- [WHAT IS EXPECTED]: Look below for the line that has "m.operation, m.solver, m.object". Set down the lines from there through the line that has "I0, I1, GREEN)", exactly as written.

- [Rendered images with source text]:
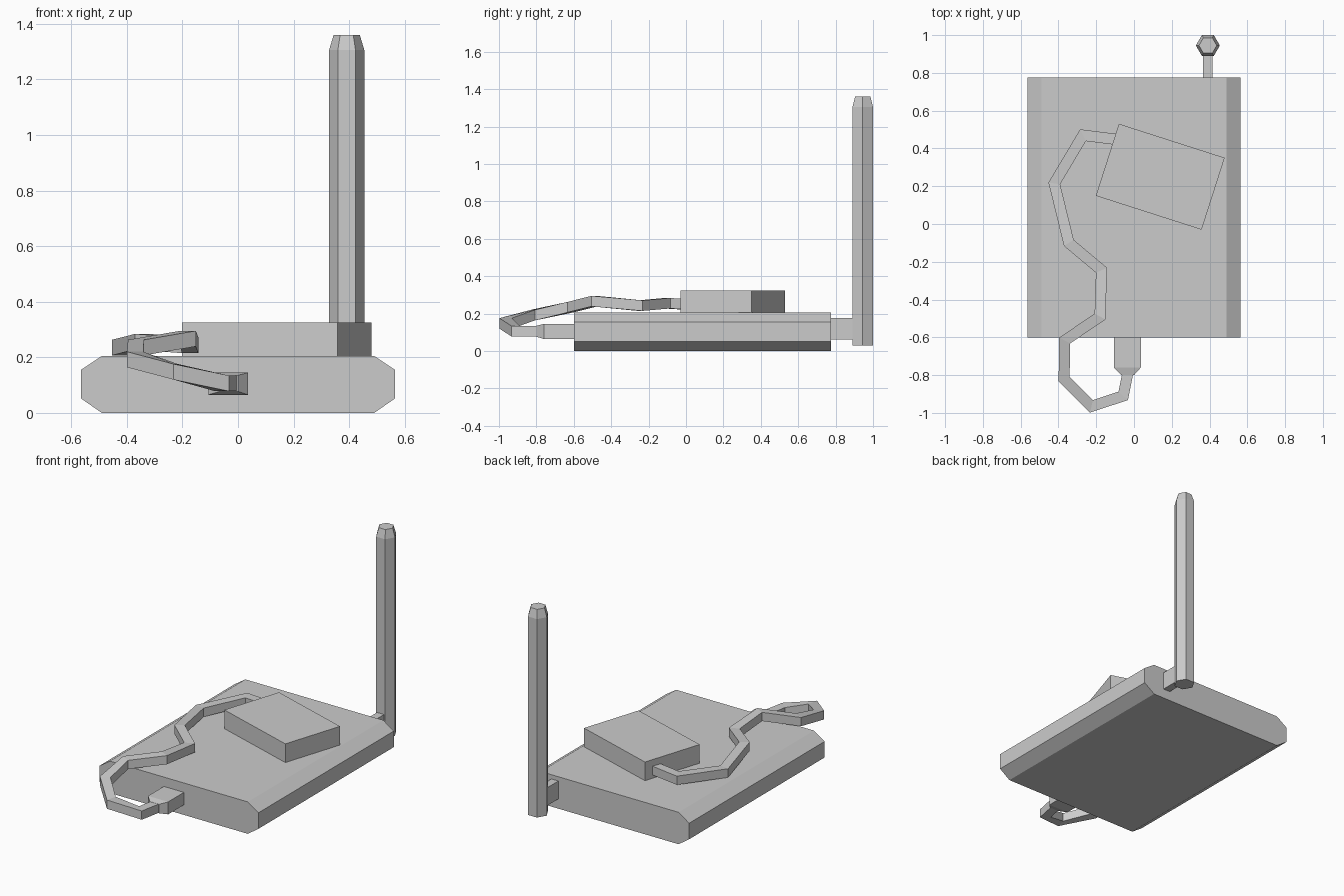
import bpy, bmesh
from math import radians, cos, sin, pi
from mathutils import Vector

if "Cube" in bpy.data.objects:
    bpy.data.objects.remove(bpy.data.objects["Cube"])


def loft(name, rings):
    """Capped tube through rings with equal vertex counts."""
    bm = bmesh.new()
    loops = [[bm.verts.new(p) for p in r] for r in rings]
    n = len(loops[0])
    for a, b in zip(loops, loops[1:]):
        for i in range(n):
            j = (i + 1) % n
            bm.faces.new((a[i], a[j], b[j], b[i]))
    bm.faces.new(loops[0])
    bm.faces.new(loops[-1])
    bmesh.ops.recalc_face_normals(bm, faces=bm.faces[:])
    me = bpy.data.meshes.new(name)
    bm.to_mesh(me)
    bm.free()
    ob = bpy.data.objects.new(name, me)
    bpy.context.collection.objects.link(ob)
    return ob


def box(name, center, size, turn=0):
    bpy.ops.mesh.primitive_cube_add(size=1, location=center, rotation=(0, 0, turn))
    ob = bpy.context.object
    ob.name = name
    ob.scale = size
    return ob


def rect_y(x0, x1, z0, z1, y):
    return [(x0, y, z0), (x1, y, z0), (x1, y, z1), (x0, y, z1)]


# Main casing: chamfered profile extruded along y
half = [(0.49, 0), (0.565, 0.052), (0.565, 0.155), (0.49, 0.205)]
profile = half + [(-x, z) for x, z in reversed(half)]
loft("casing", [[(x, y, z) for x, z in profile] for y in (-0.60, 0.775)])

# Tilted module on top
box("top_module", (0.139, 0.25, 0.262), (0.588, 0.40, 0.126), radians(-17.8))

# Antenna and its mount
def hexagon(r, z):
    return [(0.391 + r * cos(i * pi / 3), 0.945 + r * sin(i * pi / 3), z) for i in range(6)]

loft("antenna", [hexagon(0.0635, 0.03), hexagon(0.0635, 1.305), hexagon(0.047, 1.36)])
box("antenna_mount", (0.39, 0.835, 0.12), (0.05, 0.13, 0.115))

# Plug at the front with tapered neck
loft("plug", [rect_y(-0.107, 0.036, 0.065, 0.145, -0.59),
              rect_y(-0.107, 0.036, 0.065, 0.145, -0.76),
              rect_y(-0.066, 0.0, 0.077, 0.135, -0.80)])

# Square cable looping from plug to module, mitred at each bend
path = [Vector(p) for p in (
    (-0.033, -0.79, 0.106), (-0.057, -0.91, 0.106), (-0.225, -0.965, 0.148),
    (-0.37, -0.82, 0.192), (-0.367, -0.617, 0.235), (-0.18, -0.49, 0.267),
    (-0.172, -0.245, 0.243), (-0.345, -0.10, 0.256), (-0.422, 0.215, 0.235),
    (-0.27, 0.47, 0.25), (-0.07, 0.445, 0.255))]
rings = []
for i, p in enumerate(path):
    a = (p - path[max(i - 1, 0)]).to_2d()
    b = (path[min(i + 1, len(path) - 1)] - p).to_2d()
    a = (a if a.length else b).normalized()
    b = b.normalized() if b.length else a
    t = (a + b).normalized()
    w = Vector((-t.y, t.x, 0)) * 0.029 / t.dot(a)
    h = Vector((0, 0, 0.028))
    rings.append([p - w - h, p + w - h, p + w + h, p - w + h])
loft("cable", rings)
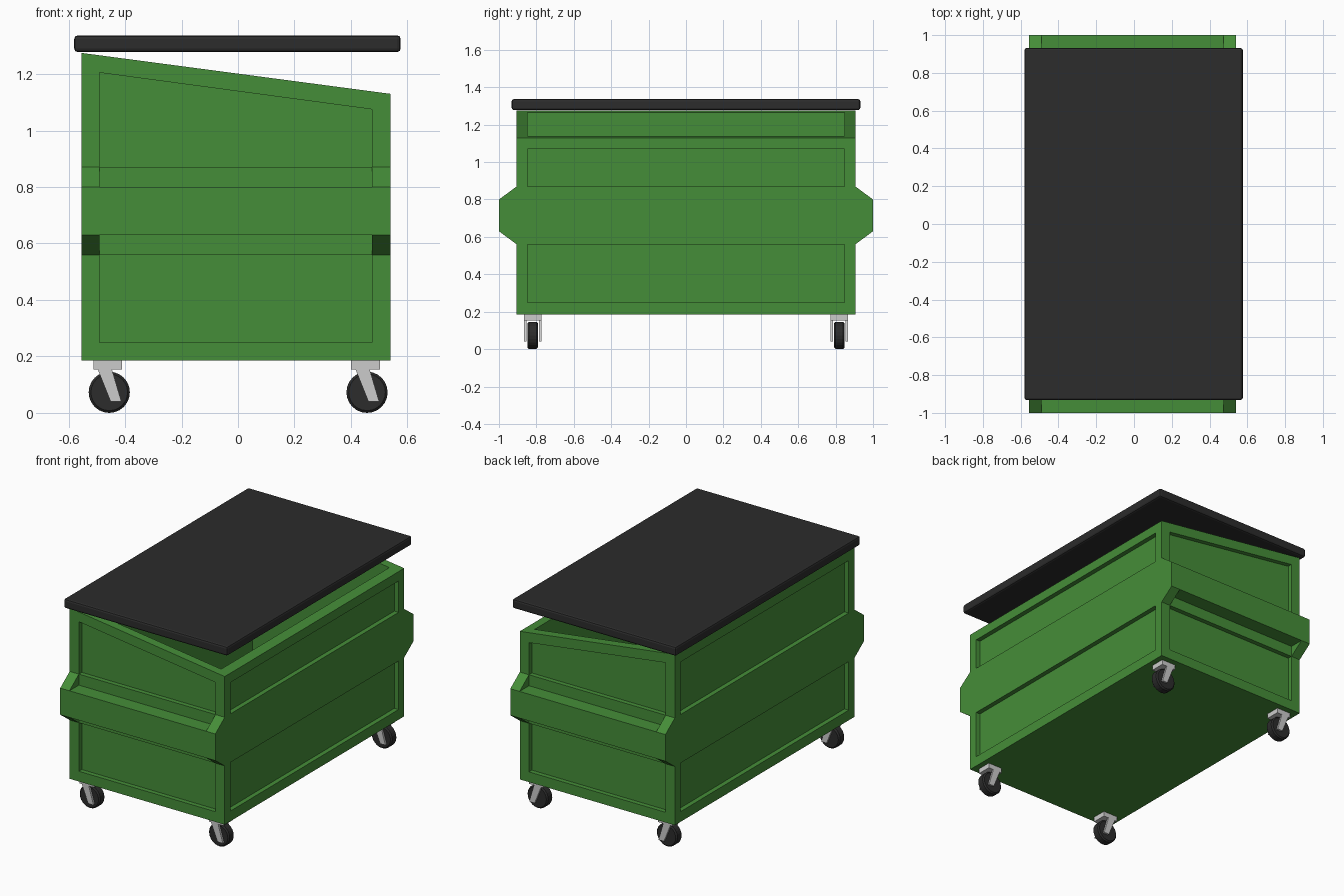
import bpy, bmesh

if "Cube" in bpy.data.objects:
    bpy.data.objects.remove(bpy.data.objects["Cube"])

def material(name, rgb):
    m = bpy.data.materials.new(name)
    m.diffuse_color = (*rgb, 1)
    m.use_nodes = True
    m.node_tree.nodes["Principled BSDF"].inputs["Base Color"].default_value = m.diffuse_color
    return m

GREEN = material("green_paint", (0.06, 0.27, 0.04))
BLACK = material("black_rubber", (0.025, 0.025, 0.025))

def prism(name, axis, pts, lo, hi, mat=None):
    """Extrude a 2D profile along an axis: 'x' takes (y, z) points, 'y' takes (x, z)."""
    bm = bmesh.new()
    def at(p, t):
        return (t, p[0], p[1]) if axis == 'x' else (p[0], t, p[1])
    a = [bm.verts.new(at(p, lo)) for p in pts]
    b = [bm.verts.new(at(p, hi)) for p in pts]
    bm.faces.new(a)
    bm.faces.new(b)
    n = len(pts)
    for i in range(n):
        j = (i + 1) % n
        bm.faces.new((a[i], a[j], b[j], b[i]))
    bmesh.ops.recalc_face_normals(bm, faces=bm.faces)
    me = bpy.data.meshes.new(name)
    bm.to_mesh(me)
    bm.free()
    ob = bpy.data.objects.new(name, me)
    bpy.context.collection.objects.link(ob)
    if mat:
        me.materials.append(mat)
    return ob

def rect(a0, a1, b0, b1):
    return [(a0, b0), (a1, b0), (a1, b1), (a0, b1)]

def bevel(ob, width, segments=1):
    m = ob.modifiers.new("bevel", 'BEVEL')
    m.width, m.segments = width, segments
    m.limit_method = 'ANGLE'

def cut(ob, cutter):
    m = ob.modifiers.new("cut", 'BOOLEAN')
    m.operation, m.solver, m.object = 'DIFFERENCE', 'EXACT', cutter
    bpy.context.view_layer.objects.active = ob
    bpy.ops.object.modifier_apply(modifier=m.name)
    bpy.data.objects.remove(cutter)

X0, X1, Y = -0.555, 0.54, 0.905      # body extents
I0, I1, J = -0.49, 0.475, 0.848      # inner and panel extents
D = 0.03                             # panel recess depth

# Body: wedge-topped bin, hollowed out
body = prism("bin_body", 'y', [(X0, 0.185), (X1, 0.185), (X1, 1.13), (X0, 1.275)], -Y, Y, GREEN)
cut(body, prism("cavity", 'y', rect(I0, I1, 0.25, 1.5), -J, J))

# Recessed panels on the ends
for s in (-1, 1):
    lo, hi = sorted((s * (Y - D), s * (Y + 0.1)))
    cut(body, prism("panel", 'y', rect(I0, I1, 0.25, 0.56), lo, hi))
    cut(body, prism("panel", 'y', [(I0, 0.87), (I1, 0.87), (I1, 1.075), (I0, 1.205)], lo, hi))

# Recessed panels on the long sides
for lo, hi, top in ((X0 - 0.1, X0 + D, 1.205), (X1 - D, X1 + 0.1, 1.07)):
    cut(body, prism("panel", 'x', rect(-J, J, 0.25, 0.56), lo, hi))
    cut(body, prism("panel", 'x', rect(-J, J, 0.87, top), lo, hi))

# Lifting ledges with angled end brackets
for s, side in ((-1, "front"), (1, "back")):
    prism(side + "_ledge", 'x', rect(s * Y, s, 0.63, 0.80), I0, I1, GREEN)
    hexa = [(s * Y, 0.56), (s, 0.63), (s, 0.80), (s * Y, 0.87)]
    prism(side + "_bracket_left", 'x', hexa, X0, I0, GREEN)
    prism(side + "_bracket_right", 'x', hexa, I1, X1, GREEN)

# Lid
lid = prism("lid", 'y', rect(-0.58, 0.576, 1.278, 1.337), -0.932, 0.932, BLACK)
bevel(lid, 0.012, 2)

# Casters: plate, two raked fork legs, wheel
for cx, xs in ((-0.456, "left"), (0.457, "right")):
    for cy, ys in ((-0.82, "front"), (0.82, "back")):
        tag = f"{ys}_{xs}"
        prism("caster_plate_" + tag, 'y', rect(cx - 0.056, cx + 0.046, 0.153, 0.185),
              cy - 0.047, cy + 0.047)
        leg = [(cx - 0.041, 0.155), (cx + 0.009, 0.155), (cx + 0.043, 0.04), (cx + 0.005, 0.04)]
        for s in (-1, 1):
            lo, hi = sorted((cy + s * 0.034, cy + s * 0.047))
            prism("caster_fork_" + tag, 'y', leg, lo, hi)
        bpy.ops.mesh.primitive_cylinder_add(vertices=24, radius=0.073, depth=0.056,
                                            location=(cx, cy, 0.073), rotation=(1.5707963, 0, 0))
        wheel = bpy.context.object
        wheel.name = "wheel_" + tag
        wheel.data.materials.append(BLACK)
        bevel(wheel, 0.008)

- [COMPLETED TASK]:
    m.operation, m.solver, m.object = 'DIFFERENCE', 'EXACT', cutter
    bpy.context.view_layer.objects.active = ob
    bpy.ops.object.modifier_apply(modifier=m.name)
    bpy.data.objects.remove(cutter)

X0, X1, Y = -0.555, 0.54, 0.905      # body extents
I0, I1, J = -0.49, 0.475, 0.848      # inner and panel extents
D = 0.03                             # panel recess depth

# Body: wedge-topped bin, hollowed out
body = prism("bin_body", 'y', [(X0, 0.185), (X1, 0.185), (X1, 1.13), (X0, 1.275)], -Y, Y, GREEN)
cut(body, prism("cavity", 'y', rect(I0, I1, 0.25, 1.5), -J, J))

# Recessed panels on the ends
for s in (-1, 1):
    lo, hi = sorted((s * (Y - D), s * (Y + 0.1)))
    cut(body, prism("panel", 'y', rect(I0, I1, 0.25, 0.56), lo, hi))
    cut(body, prism("panel", 'y', [(I0, 0.87), (I1, 0.87), (I1, 1.075), (I0, 1.205)], lo, hi))

# Recessed panels on the long sides
for lo, hi, top in ((X0 - 0.1, X0 + D, 1.205), (X1 - D, X1 + 0.1, 1.07)):
    cut(body, prism("panel", 'x', rect(-J, J, 0.25, 0.56), lo, hi))
    cut(body, prism("panel", 'x', rect(-J, J, 0.87, top), lo, hi))

# Lifting ledges with angled end brackets
for s, side in ((-1, "front"), (1, "back")):
    prism(side + "_ledge", 'x', rect(s * Y, s, 0.63, 0.80), I0, I1, GREEN)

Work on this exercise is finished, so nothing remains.